ACTIVITY = Nothing in the data should be altered when it is repeated in full.

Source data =
Segment Open
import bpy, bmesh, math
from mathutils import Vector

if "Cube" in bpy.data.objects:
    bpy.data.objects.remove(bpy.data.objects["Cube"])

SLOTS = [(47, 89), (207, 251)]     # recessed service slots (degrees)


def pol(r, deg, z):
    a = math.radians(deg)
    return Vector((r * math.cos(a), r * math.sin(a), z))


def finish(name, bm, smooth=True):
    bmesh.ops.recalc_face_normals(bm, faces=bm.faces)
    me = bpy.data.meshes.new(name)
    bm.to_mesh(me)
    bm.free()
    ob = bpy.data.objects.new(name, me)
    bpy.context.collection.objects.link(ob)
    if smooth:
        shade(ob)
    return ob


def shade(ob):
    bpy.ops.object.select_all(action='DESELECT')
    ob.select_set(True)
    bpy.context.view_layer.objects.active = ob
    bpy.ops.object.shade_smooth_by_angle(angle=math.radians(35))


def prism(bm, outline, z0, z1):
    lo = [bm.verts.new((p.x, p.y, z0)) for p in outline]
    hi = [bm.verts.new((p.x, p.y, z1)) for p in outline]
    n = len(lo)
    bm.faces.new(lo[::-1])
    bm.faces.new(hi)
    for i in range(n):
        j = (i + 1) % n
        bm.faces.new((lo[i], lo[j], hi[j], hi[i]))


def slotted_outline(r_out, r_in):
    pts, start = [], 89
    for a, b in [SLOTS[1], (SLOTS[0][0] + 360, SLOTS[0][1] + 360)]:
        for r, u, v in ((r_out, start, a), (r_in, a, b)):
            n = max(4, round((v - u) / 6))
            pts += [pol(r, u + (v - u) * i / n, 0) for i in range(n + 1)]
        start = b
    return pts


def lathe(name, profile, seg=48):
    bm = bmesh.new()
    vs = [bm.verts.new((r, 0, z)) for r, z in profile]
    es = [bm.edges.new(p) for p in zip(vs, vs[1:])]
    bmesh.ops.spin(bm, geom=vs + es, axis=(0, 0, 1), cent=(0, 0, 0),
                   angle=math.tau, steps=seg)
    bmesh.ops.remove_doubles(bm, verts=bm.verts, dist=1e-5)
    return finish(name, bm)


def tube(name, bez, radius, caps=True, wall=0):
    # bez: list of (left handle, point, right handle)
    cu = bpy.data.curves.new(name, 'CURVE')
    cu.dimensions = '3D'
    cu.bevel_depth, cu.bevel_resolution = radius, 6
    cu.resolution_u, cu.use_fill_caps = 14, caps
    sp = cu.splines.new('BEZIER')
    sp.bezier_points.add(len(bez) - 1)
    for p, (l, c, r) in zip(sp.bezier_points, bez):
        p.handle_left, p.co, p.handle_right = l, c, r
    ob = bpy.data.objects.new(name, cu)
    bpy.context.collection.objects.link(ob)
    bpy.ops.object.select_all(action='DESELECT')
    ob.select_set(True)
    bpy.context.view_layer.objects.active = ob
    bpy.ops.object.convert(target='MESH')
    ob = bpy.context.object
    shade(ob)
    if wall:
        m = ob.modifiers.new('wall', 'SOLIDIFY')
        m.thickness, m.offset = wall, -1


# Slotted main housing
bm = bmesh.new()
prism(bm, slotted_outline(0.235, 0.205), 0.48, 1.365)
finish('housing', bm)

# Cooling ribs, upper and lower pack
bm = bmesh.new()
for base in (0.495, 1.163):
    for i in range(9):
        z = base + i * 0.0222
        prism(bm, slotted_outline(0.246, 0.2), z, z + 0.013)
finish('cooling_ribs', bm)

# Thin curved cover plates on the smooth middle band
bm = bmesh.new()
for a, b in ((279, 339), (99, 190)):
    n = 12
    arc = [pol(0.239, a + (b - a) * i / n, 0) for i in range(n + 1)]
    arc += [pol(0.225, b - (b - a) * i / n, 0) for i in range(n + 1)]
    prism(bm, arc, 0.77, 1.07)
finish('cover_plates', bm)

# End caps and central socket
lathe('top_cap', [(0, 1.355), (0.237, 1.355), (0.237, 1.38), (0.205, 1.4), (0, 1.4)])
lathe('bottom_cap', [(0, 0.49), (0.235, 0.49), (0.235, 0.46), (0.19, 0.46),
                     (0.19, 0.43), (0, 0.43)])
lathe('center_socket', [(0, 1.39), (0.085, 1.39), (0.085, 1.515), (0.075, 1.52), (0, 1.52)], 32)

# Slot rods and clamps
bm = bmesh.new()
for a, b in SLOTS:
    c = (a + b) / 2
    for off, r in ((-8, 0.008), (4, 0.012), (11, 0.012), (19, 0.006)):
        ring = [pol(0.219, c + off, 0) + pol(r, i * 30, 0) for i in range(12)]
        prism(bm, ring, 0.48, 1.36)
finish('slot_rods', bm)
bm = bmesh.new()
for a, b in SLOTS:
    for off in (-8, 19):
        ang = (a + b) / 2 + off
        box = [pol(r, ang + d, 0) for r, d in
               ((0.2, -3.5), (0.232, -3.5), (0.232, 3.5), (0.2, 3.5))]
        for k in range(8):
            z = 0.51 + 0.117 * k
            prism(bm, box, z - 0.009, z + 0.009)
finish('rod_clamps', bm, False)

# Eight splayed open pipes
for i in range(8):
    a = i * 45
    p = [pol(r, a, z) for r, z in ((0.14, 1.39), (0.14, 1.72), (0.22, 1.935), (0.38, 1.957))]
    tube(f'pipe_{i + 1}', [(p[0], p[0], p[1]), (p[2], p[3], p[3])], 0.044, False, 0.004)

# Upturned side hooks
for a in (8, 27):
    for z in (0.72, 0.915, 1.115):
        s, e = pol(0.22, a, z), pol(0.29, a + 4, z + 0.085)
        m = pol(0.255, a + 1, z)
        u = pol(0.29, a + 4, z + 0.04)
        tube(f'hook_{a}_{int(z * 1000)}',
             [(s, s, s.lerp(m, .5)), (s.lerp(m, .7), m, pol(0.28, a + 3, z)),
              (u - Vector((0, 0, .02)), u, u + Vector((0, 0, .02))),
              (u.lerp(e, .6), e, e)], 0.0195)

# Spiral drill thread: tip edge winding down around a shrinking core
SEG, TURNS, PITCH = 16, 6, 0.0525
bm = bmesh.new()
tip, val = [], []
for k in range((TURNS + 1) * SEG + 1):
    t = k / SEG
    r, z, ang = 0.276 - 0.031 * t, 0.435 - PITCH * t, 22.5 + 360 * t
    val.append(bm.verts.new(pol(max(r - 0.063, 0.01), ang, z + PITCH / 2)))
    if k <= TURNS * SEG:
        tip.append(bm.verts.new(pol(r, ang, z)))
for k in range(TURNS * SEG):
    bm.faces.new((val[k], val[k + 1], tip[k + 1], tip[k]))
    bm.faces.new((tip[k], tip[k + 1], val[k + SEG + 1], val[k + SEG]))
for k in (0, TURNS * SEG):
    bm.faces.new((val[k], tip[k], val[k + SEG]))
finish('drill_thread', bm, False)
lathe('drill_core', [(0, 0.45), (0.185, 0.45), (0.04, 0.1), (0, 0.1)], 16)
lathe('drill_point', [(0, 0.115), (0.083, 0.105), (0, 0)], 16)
Segment Closed
OUTPUT FOR THIS TASK =
import bpy, bmesh, math
from mathutils import Vector

if "Cube" in bpy.data.objects:
    bpy.data.objects.remove(bpy.data.objects["Cube"])

SLOTS = [(47, 89), (207, 251)]     # recessed service slots (degrees)


def pol(r, deg, z):
    a = math.radians(deg)
    return Vector((r * math.cos(a), r * math.sin(a), z))


def finish(name, bm, smooth=True):
    bmesh.ops.recalc_face_normals(bm, faces=bm.faces)
    me = bpy.data.meshes.new(name)
    bm.to_mesh(me)
    bm.free()
    ob = bpy.data.objects.new(name, me)
    bpy.context.collection.objects.link(ob)
    if smooth:
        shade(ob)
    return ob


def shade(ob):
    bpy.ops.object.select_all(action='DESELECT')
    ob.select_set(True)
    bpy.context.view_layer.objects.active = ob
    bpy.ops.object.shade_smooth_by_angle(angle=math.radians(35))


def prism(bm, outline, z0, z1):
    lo = [bm.verts.new((p.x, p.y, z0)) for p in outline]
    hi = [bm.verts.new((p.x, p.y, z1)) for p in outline]
    n = len(lo)
    bm.faces.new(lo[::-1])
    bm.faces.new(hi)
    for i in range(n):
        j = (i + 1) % n
        bm.faces.new((lo[i], lo[j], hi[j], hi[i]))


def slotted_outline(r_out, r_in):
    pts, start = [], 89
    for a, b in [SLOTS[1], (SLOTS[0][0] + 360, SLOTS[0][1] + 360)]:
        for r, u, v in ((r_out, start, a), (r_in, a, b)):
            n = max(4, round((v - u) / 6))
            pts += [pol(r, u + (v - u) * i / n, 0) for i in range(n + 1)]
        start = b
    return pts


def lathe(name, profile, seg=48):
    bm = bmesh.new()
    vs = [bm.verts.new((r, 0, z)) for r, z in profile]
    es = [bm.edges.new(p) for p in zip(vs, vs[1:])]
    bmesh.ops.spin(bm, geom=vs + es, axis=(0, 0, 1), cent=(0, 0, 0),
                   angle=math.tau, steps=seg)
    bmesh.ops.remove_doubles(bm, verts=bm.verts, dist=1e-5)
    return finish(name, bm)


def tube(name, bez, radius, caps=True, wall=0):
    # bez: list of (left handle, point, right handle)
    cu = bpy.data.curves.new(name, 'CURVE')
    cu.dimensions = '3D'
    cu.bevel_depth, cu.bevel_resolution = radius, 6
    cu.resolution_u, cu.use_fill_caps = 14, caps
    sp = cu.splines.new('BEZIER')
    sp.bezier_points.add(len(bez) - 1)
    for p, (l, c, r) in zip(sp.bezier_points, bez):
        p.handle_left, p.co, p.handle_right = l, c, r
    ob = bpy.data.objects.new(name, cu)
    bpy.context.collection.objects.link(ob)
    bpy.ops.object.select_all(action='DESELECT')
    ob.select_set(True)
    bpy.context.view_layer.objects.active = ob
    bpy.ops.object.convert(target='MESH')
    ob = bpy.context.object
    shade(ob)
    if wall:
        m = ob.modifiers.new('wall', 'SOLIDIFY')
        m.thickness, m.offset = wall, -1


# Slotted main housing
bm = bmesh.new()
prism(bm, slotted_outline(0.235, 0.205), 0.48, 1.365)
finish('housing', bm)

# Cooling ribs, upper and lower pack
bm = bmesh.new()
for base in (0.495, 1.163):
    for i in range(9):
        z = base + i * 0.0222
        prism(bm, slotted_outline(0.246, 0.2), z, z + 0.013)
finish('cooling_ribs', bm)

# Thin curved cover plates on the smooth middle band
bm = bmesh.new()
for a, b in ((279, 339), (99, 190)):
    n = 12
    arc = [pol(0.239, a + (b - a) * i / n, 0) for i in range(n + 1)]
    arc += [pol(0.225, b - (b - a) * i / n, 0) for i in range(n + 1)]
    prism(bm, arc, 0.77, 1.07)
finish('cover_plates', bm)

# End caps and central socket
lathe('top_cap', [(0, 1.355), (0.237, 1.355), (0.237, 1.38), (0.205, 1.4), (0, 1.4)])
lathe('bottom_cap', [(0, 0.49), (0.235, 0.49), (0.235, 0.46), (0.19, 0.46),
                     (0.19, 0.43), (0, 0.43)])
lathe('center_socket', [(0, 1.39), (0.085, 1.39), (0.085, 1.515), (0.075, 1.52), (0, 1.52)], 32)

# Slot rods and clamps
bm = bmesh.new()
for a, b in SLOTS:
    c = (a + b) / 2
    for off, r in ((-8, 0.008), (4, 0.012), (11, 0.012), (19, 0.006)):
        ring = [pol(0.219, c + off, 0) + pol(r, i * 30, 0) for i in range(12)]
        prism(bm, ring, 0.48, 1.36)
finish('slot_rods', bm)
bm = bmesh.new()
for a, b in SLOTS:
    for off in (-8, 19):
        ang = (a + b) / 2 + off
        box = [pol(r, ang + d, 0) for r, d in
               ((0.2, -3.5), (0.232, -3.5), (0.232, 3.5), (0.2, 3.5))]
        for k in range(8):
            z = 0.51 + 0.117 * k
            prism(bm, box, z - 0.009, z + 0.009)
finish('rod_clamps', bm, False)

# Eight splayed open pipes
for i in range(8):
    a = i * 45
    p = [pol(r, a, z) for r, z in ((0.14, 1.39), (0.14, 1.72), (0.22, 1.935), (0.38, 1.957))]
    tube(f'pipe_{i + 1}', [(p[0], p[0], p[1]), (p[2], p[3], p[3])], 0.044, False, 0.004)

# Upturned side hooks
for a in (8, 27):
    for z in (0.72, 0.915, 1.115):
        s, e = pol(0.22, a, z), pol(0.29, a + 4, z + 0.085)
        m = pol(0.255, a + 1, z)
        u = pol(0.29, a + 4, z + 0.04)
        tube(f'hook_{a}_{int(z * 1000)}',
             [(s, s, s.lerp(m, .5)), (s.lerp(m, .7), m, pol(0.28, a + 3, z)),
              (u - Vector((0, 0, .02)), u, u + Vector((0, 0, .02))),
              (u.lerp(e, .6), e, e)], 0.0195)

# Spiral drill thread: tip edge winding down around a shrinking core
SEG, TURNS, PITCH = 16, 6, 0.0525
bm = bmesh.new()
tip, val = [], []
for k in range((TURNS + 1) * SEG + 1):
    t = k / SEG
    r, z, ang = 0.276 - 0.031 * t, 0.435 - PITCH * t, 22.5 + 360 * t
    val.append(bm.verts.new(pol(max(r - 0.063, 0.01), ang, z + PITCH / 2)))
    if k <= TURNS * SEG:
        tip.append(bm.verts.new(pol(r, ang, z)))
for k in range(TURNS * SEG):
    bm.faces.new((val[k], val[k + 1], tip[k + 1], tip[k]))
    bm.faces.new((tip[k], tip[k + 1], val[k + SEG + 1], val[k + SEG]))
for k in (0, TURNS * SEG):
    bm.faces.new((val[k], tip[k], val[k + SEG]))
finish('drill_thread', bm, False)
lathe('drill_core', [(0, 0.45), (0.185, 0.45), (0.04, 0.1), (0, 0.1)], 16)
lathe('drill_point', [(0, 0.115), (0.083, 0.105), (0, 0)], 16)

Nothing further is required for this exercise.